One filled with costumes, adventures and lots of support from her mom, who was the drama teacher in the only high school in Red Lake, Ontario, a gold mining town deep in the woods of Canada. Writing and directing plays, making costumes and inspiring her daughter with her creativity and talent. "We had a house full of costumes", says Hager. After shows or rehearsals you would more than likely find Hager climbing up on stage just to "feel the energy."
All that energy combined with a love of acting led her out of the woods into the halls of York University in Toronto. While she was prepared to get a day job after graduation, she didn't have to -- within weeks she landed a role on the mini series Beach Girls. When you see Hager she may seem all too familiar even if you haven't seen her ripping up the screen on Being Human, since she's appeared in some blockbuster films, including I'm Not There, Aliens vs. Predator: Requiem, and Wanted.
While Hager splits her time between Los Angeles and Canada, she's still a country girl at heart, so it's not a hardship that some of Being Human is filmed in the woods. "I need to be in nature" she says, and when she's away too long, well it's not good. "I start to whither," she adds. So that may mean a trip home, hiking mountain trails, trudging through the snow to commune with nature in the park while shooting in Montreal, or better yet, heading to the woods because "happiness is a cottage in the woods next to a lake".
Hager has been pretty busy during her hiatus from Being Human, with two Indie films coming out this year. In each one she breathes life into women who are unique, multifaceted and have a very real edge. "I gravitate toward dark material" she says. And that is certainly the case with In Embryo, a love story where she plays a heroin addict with some deep emotional scars. What was that like? "It was intense to say the least" she says. And while it was new territory for her, she loved it. "It was was terrifying and gratifying at the same time" she says.
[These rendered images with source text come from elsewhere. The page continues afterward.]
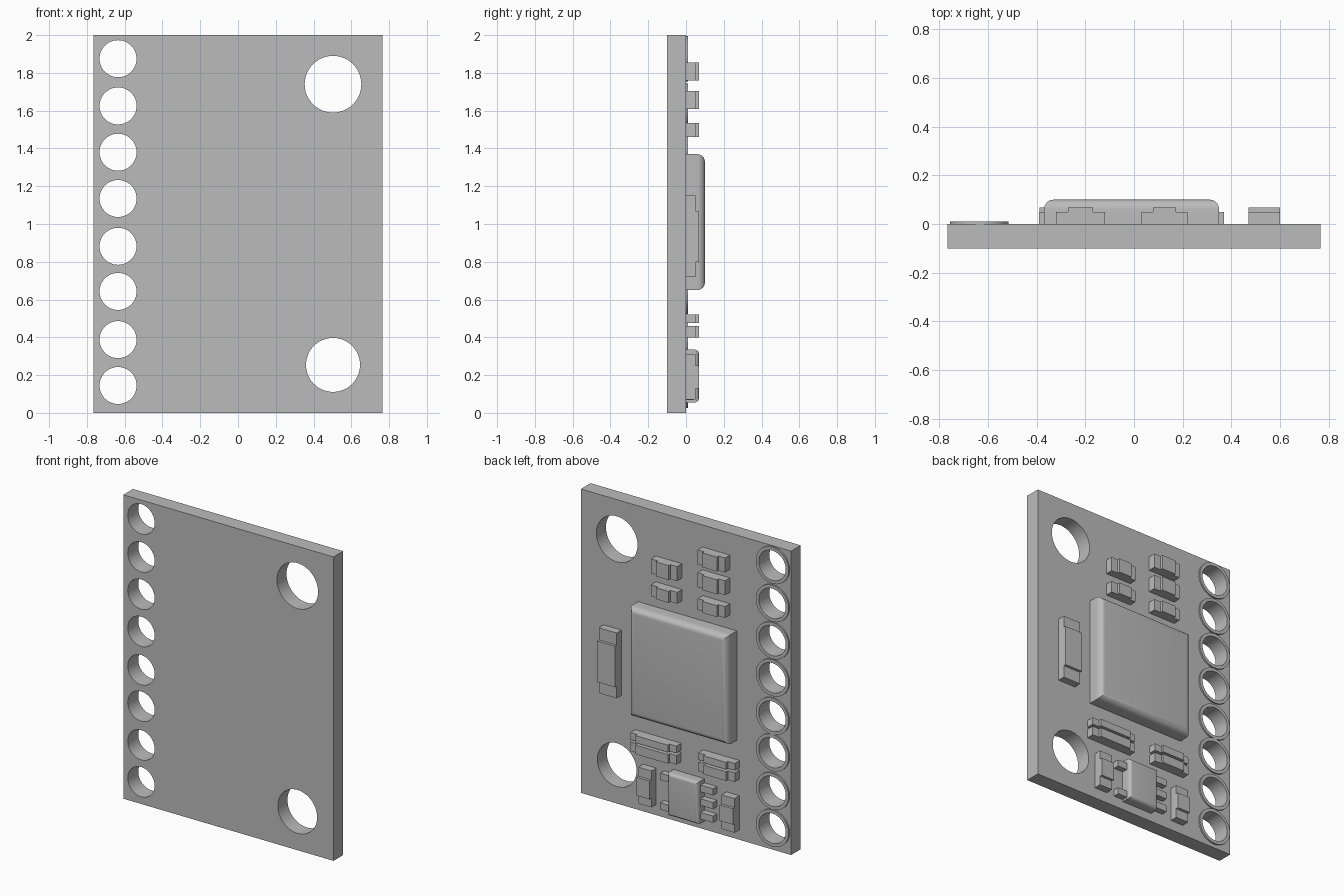
import bpy, bmesh, math

cube = bpy.data.objects.get("Cube")
if cube:
    bpy.data.objects.remove(cube, do_unlink=True)

# Single plain grey finish
grey = bpy.data.materials.new("plain_grey")
grey.use_nodes = True
colour = (0.5, 0.5, 0.5, 1)
grey.diffuse_color = colour
grey.node_tree.nodes["Principled BSDF"].inputs["Base Color"].default_value = colour


def select_only(ob):
    bpy.ops.object.select_all(action="DESELECT")
    ob.select_set(True)
    bpy.context.view_layer.objects.active = ob


def circle(x, z, r, n=48):
    return [(x + r * math.cos(math.tau * i / n), z + r * math.sin(math.tau * i / n))
            for i in range(n)]


def plate(name, outlines, y0, y1):
    """Flat plate in the XZ plane; the outlines after the first are holes."""
    cu = bpy.data.curves.new(name, "CURVE")
    cu.dimensions = "2D"
    cu.fill_mode = "BOTH"
    cu.extrude = (y1 - y0) / 2
    for pts in outlines:
        sp = cu.splines.new("POLY")
        sp.points.add(len(pts) - 1)
        for p, (x, z) in zip(sp.points, pts):
            p.co = (x, z, 0, 1)
        sp.use_cyclic_u = True
    cu.materials.append(grey)
    ob = bpy.data.objects.new(name, cu)
    ob.rotation_euler.x = math.pi / 2
    ob.location.y = (y0 + y1) / 2
    bpy.context.collection.objects.link(ob)
    select_only(ob)
    bpy.ops.object.convert(target="MESH")
    bpy.ops.object.shade_smooth_by_angle(angle=math.radians(30))
    return ob


def add_mesh(name, bm):
    bmesh.ops.recalc_face_normals(bm, faces=bm.faces)
    me = bpy.data.meshes.new(name)
    bm.to_mesh(me)
    bm.free()
    me.materials.append(grey)
    ob = bpy.data.objects.new(name, me)
    bpy.context.collection.objects.link(ob)
    return ob


def block(name, x0, x1, z0, z1, height, radius=0):
    """Block standing on the back of the board, with optional rounded outer rim."""
    bm = bmesh.new()
    bmesh.ops.create_cube(bm, size=1)
    for v in bm.verts:
        v.co = ((x0 + x1) / 2 + v.co.x * (x1 - x0), (v.co.y + 0.5) * height,
                (z0 + z1) / 2 + v.co.z * (z1 - z0))
    if radius:
        rim = [e for e in bm.edges if all(v.co.y > height / 2 for v in e.verts)]
        bmesh.ops.bevel(bm, geom=rim, offset=radius, segments=6, profile=0.5,
                        affect="EDGES")
    ob = add_mesh(name, bm)
    if radius:
        select_only(ob)
        bpy.ops.object.shade_smooth_by_angle(angle=math.radians(30))
    return ob


def stepped_part(name, x0, x1, z0, z1, end, low=0.05, high=0.068):
    """Two-terminal part: low ends and a raised middle along its longer side."""
    along_x = x1 - x0 > z1 - z0
    a, b = (x0, x1) if along_x else (z0, z1)
    c, d = (z0, z1) if along_x else (x0, x1)
    profile = [(a, 0), (b, 0), (b, low), (b - end, low), (b - end, high),
               (a + end, high), (a + end, low), (a, low)]
    bm = bmesh.new()
    face = bm.faces.new([bm.verts.new((s, h, c) if along_x else (c, h, s))
                         for s, h in profile])
    out = bmesh.ops.extrude_face_region(bm, geom=[face])
    shift = (0, 0, d - c) if along_x else (d - c, 0, 0)
    bmesh.ops.translate(bm, vec=shift,
                        verts=[g for g in out["geom"] if isinstance(g, bmesh.types.BMVert)])
    return add_mesh(name, bm)


# Board with header holes and two mounting holes
W = 0.765
pin_x, pin_r = -0.635, 0.098
pin_z = [1.875, 1.625, 1.38, 1.135, 0.882, 0.643, 0.388, 0.145]
corners = [(-W, 0), (W, 0), (W, 2), (-W, 2)]
holes = [circle(pin_x, z, pin_r) for z in pin_z]
holes += [circle(0.503, 1.74, 0.15), circle(0.503, 0.254, 0.143)]
plate("board", [corners] + holes, -0.1, 0)

# Raised rings round the header holes
for i, z in enumerate(pin_z):
    plate(f"pin_ring_{i + 1}", [circle(pin_x, z, 0.12), circle(pin_x, z, pin_r)], 0, 0.01)

# Main chip
block("main_chip", -0.37, 0.35, 0.65, 1.37, 0.1, 0.04)

# Upper rows of small parts
rows = [(1.76, 1.855), (1.61, 1.705), (1.46, 1.535)]
for i, (z0, z1) in enumerate(rows):
    stepped_part(f"upper_right_part_{i + 1}", -0.32, -0.12, z0, z1, 0.048)
    if i:
        stepped_part(f"upper_left_part_{i}", 0.03, 0.22, z0, z1, 0.048)

# Large side part
stepped_part("side_part", 0.47, 0.6, 0.72, 1.15, 0.08)

# Lower paired parts
for i, (z0, z1) in enumerate([(0.475, 0.522), (0.4, 0.46)]):
    stepped_part(f"lower_left_part_{i + 1}", 0.035, 0.37, z0, z1, 0.05)
    stepped_part(f"lower_right_part_{i + 1}", -0.39, -0.125, z0, z1, 0.05)

# Upright parts on both sides of the small chip
stepped_part("upright_left_part", 0.217, 0.312, 0.07, 0.31, 0.06)
stepped_part("upright_right_part", -0.388, -0.293, 0.065, 0.29, 0.06)

# Small chip with two legs on one side and three on the other
block("small_chip", -0.135, 0.09, 0.055, 0.335, 0.068, 0.022)
for i, z in enumerate([0.285, 0.09]):
    block(f"left_leg_{i + 1}", 0.08, 0.16, z - 0.022, z + 0.022, 0.04)
for i, z in enumerate([0.285, 0.195, 0.105]):
    block(f"right_leg_{i + 1}", -0.225, -0.125, z - 0.022, z + 0.022, 0.04)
Three days after wrapping that film, she switched gears and was shooting Trigger, a thriller about a serial murder, in which she plays a cop with a dangerous side.
Now that is something I can't wait to see, because while Hager is gorgeous, charming, and ridiculously smart, it's her killer acting skills that keep me coming back for more, and make her extremely dangerous no matter which screen you catch her on. If you haven't already you can check her out on Being Human and maybe, just maybe, find yourself howling at the moon.
Special thanks to Angelo Kritikos for the great photographs.